Some books, as well as characters, can haunt you for days, maybe years, after the reading is done. 'Taking Lottie Home' is such a book. And Lottie Lanier is just such a character: part girl, part woman, and all too giving, with eyes no one ever forgets. So, too, is the character Ben Phelps, the young would-be dream-catcher, who catches the ball but only worships the dream, living it vicariously through the faraway exploits of the intangible, aloof Milo Wade. And there's Foster Lanier, who tastes the dream, only to see it turn bitter before finding his final, brief comfort in the arms of Lottie. Then there is Arthur Ledford, a lonely, tormented, fair but angry man, whose role in Lottie's life turns out to be nearly as surprising as Lottie herself. Even the minor characters are hard to forget: Ben's mother, Margaret Phelps, who clings to Lottie's child, little Ben; Ben's fiancee, Sally, who sees Lottie as the greatest threat to her happiness; Arthur's wife, Alice, a cold, hateful woman who seems to believe all women should be miserable by nature; Coleman Maxey, a pain-in-the-butt redneck troublemaker, and an assortment of other town characters who are either enthralled by Lottie or unnerved by her. There is also the strangest alliance of carnival bad guys ever to appear in a Kay novel: a one-armed giant and a midget. Lottie's story takes place in early 1900's Georgia and Kentucky, when it was still the train that took people to faraway places.

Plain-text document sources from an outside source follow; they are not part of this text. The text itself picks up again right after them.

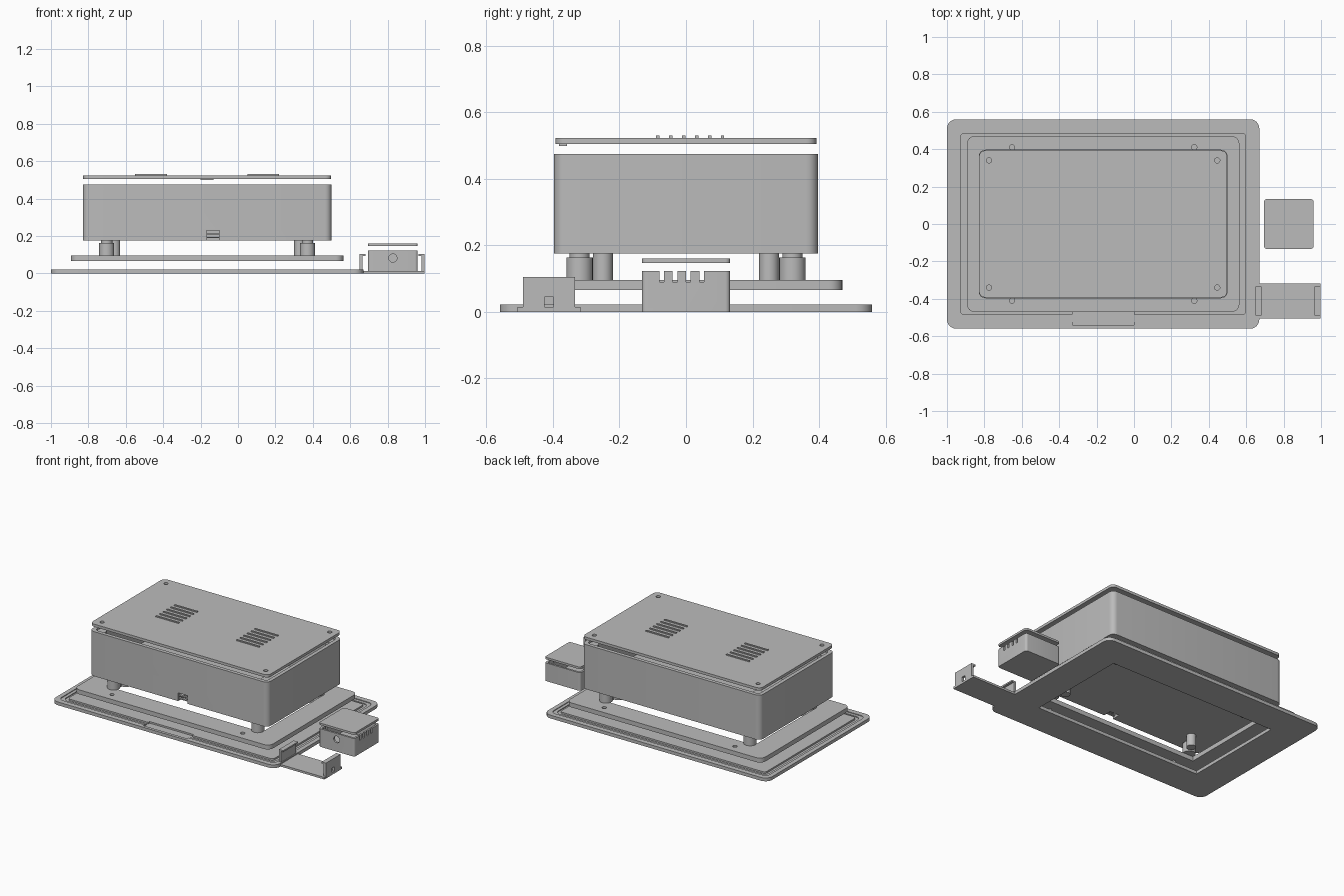
import bpy, bmesh, math

if "Cube" in bpy.data.objects:
    bpy.data.objects.remove(bpy.data.objects["Cube"], do_unlink=True)

grey = bpy.data.materials.new("plain grey")
grey.use_nodes = True
grey.diffuse_color = (0.5, 0.5, 0.5, 1)
grey.node_tree.nodes["Principled BSDF"].inputs["Base Color"].default_value = (0.5, 0.5, 0.5, 1)

CX = -0.165  # centre of the main stack


def prism(name, points, z0, z1):
    bm = bmesh.new()
    face = bm.faces.new([bm.verts.new((x, y, z0)) for x, y in points])
    new = bmesh.ops.extrude_face_region(bm, geom=[face])["geom"]
    tops = [v for v in new if isinstance(v, bmesh.types.BMVert)]
    bmesh.ops.translate(bm, verts=tops, vec=(0, 0, z1 - z0))
    bmesh.ops.recalc_face_normals(bm, faces=bm.faces)
    mesh = bpy.data.meshes.new(name)
    bm.to_mesh(mesh)
    bm.free()
    ob = bpy.data.objects.new(name, mesh)
    ob.data.materials.append(grey)
    bpy.context.collection.objects.link(ob)
    return ob


def slab(name, cx, cy, hx, hy, z0, z1, r=0.0, steps=6):
    """Box with rounded vertical corners, given by centre and half sizes."""
    if r == 0:
        return prism(name, [(cx - hx, cy - hy), (cx + hx, cy - hy),
                            (cx + hx, cy + hy), (cx - hx, cy + hy)], z0, z1)
    pts = []
    for k, (sx, sy) in enumerate([(1, 1), (-1, 1), (-1, -1), (1, -1)]):
        for i in range(steps + 1):
            a = math.pi / 2 * (k + i / steps)
            pts.append((cx + sx * (hx - r) + r * math.cos(a),
                        cy + sy * (hy - r) + r * math.sin(a)))
    return prism(name, pts, z0, z1)


def rod(name, x, y, r, z0, z1, n=24):
    return prism(name, [(x + r * math.cos(2 * math.pi * i / n),
                         y + r * math.sin(2 * math.pi * i / n)) for i in range(n)], z0, z1)


def modify(ob, other, operation):
    """Combine another object into this one and discard it."""
    mod = ob.modifiers.new("combine", 'BOOLEAN')
    mod.operation, mod.object, mod.solver = operation, other, 'EXACT'
    graph = bpy.context.evaluated_depsgraph_get()
    mesh = bpy.data.meshes.new_from_object(ob.evaluated_get(graph))
    ob.modifiers.clear()
    ob.data = mesh
    bpy.data.objects.remove(other, do_unlink=True)


def cut(ob, *cutters):
    for c in cutters:
        modify(ob, c, 'DIFFERENCE')


def corners(dx, dy):
    return [(CX + sx * dx, sy * dy) for sx in (-1, 1) for sy in (-1, 1)]


# Base bezel: stepped channel around a raised inner field, with an opening
base = slab("base_bezel", CX, 0, 0.835, 0.56, 0, 0.022, 0.05)
for outer, inner, floor in ((0, 0.04, 0.017), (0.02, 0.04, 0.011)):
    ring = slab("channel", CX, 0, 0.805 - outer, 0.525 - outer, floor, 0.05, 0.035)
    cut(ring, slab("island", CX, 0, 0.805 - inner, 0.525 - inner, 0, 0.1, 0.02))
    cut(base, ring)
cut(base, slab("front_slot", CX, -0.505, 0.165, 0.035, 0.011, 0.05),
    slab("opening", CX, 0, 0.62, 0.35, -0.1, 0.1))

# Inner frame with screw holes
frame = slab("inner_frame", CX, 0, 0.728, 0.47, 0.065, 0.095, 0.04)
cut(frame, slab("opening", CX, 0, 0.575, 0.33, 0, 0.2))
for x, y in corners(0.487, 0.41):
    cut(frame, rod("hole", x, y, 0.014, 0, 0.2))

# Standoffs between frame and case
for x, y in corners(0.537, 0.32):
    rod("standoff", x, y, 0.04, 0.095, 0.163)
    rod("standoff_pin", x, y, 0.03, 0.163, 0.18)
for x, y in corners(0.495, 0.25):
    rod("small_post", x, y, 0.03, 0.095, 0.18)

# Main case, open at the top, with a cable port in the front
case = slab("main_case", CX, 0, 0.665, 0.397, 0.175, 0.475, 0.035)
cut(case, slab("cavity", CX, 0, 0.64, 0.372, 0.195, 0.6, 0.02),
    slab("port", -0.133, -0.39, 0.035, 0.05, 0.1, 0.23))
for z in (0.188, 0.207):
    slab("port_rib", -0.133, -0.385, 0.035, 0.008, z, z + 0.007)
for x, y in corners(0.61, 0.34):
    rod("screw_boss", x, y, 0.03, 0.195, 0.465)

# Vented lid above the case
lid = slab("case_lid", CX, 0, 0.663, 0.392, 0.505, 0.523, 0.03)
for x, y in corners(0.61, 0.34):
    cut(lid, rod("hole", x, y, 0.014, 0.4, 0.6))
for x in (-0.465, 0.135):
    for i in range(6):
        slab("vent_bar", x, -0.085 + 0.039 * i, 0.085, 0.005, 0.522, 0.53)
slab("lid_tab", CX, -0.37, 0.035, 0.012, 0.499, 0.506)

# Small sensor case with slotted walls and a round front hole
small = slab("small_case", 0.828, 0, 0.133, 0.133, 0, 0.122, 0.015)
cut(small, slab("cavity", 0.828, 0, 0.12, 0.12, 0.012, 0.2, 0.008))
for i in range(4):
    d = -0.073 + 0.04 * i
    cut(small, slab("slot", 0.828, d, 0.2, 0.007, 0.09, 0.2))
hole = rod("hole", 0, 0, 0.022, -0.03, 0.03)
hole.rotation_euler.x = math.pi / 2
hole.location = (0.828, -0.13, 0.082)
bpy.context.view_layer.update()
cut(small, hole)
slab("small_lid", 0.828, 0, 0.133, 0.133, 0.146, 0.16, 0.015)

# Clip bracket: floor, two end walls and hooked tops
slab("bracket_floor", 0.825, -0.412, 0.172, 0.094, 0, 0.014)
for x, hook, name in ((0.657, 0.667, "inner"), (0.99, 0.98, "outer")):
    wall = slab(name + "_bracket_wall", x, -0.412, 0.008, 0.078, 0, 0.104)
    if name == "outer":
        cut(wall, slab("notch", x, -0.412, 0.05, 0.014, -0.1, 0.045))
    slab(name + "_bracket_hook", hook, -0.412, 0.014, 0.078, 0.094, 0.104)

# Smooth the rounded corners, keep edges sharp
for ob in bpy.context.scene.objects:
    ob.select_set(ob.type == 'MESH')
    if ob.type == 'MESH':
        bpy.context.view_layer.objects.active = ob
bpy.ops.object.shade_smooth_by_angle(angle=math.radians(30))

It, too, could be considered a character in this story, as could the town of Jerico, which sounds a lot like long ago Royston, Georgia, just as Milo Wade sounds a lot like the baseball great Ty Cobb. Two great contemporary Southern writers are Terry Kay and Pat Conroy. It struck me, while reading this book, that the two men are interesting contrasts, especially regarding the way they write about the South. It reminds me of two men I once heard trying to describe the taste of a persimmon. Both liked the taste, but one said it was bitter, with a little sweet in it; the other said it was more sweet than bitter. For bittersweet stories about the South, it's hard to beat Conroy or Kay. And 'Taking Lottie Home' is a sweet story, with just the right amount of bitter. It's the kind of story that stays with you for a long, long time.
Guest More than 1 year ago
I have been a long time Terry Kay fan and Taking Lottie Home is right up at the top! A good book for all! Great Christmas Gift for a reader. (Mom don't read this!)
Guest More than 1 year ago
Terry Kay, author of To Dance With the White Dog, Shadow Song, The Runnaway, and others has succeeded in creating a story rich in characters and strongly appealing. Lottie grabs you at the beginning with her simple but complex qualities and never lets go even when the last word is absorbed. You feel what she feels, you travel with her and you worry about how it is going to end. You experience the joys and disappointments of the characters, especially Lottie, and marvel at the complexity and the depth of the story. If you like a love story that evokes emotion, thrives on contrasts and makes you wonder, laugh and cry, then don't miss this one!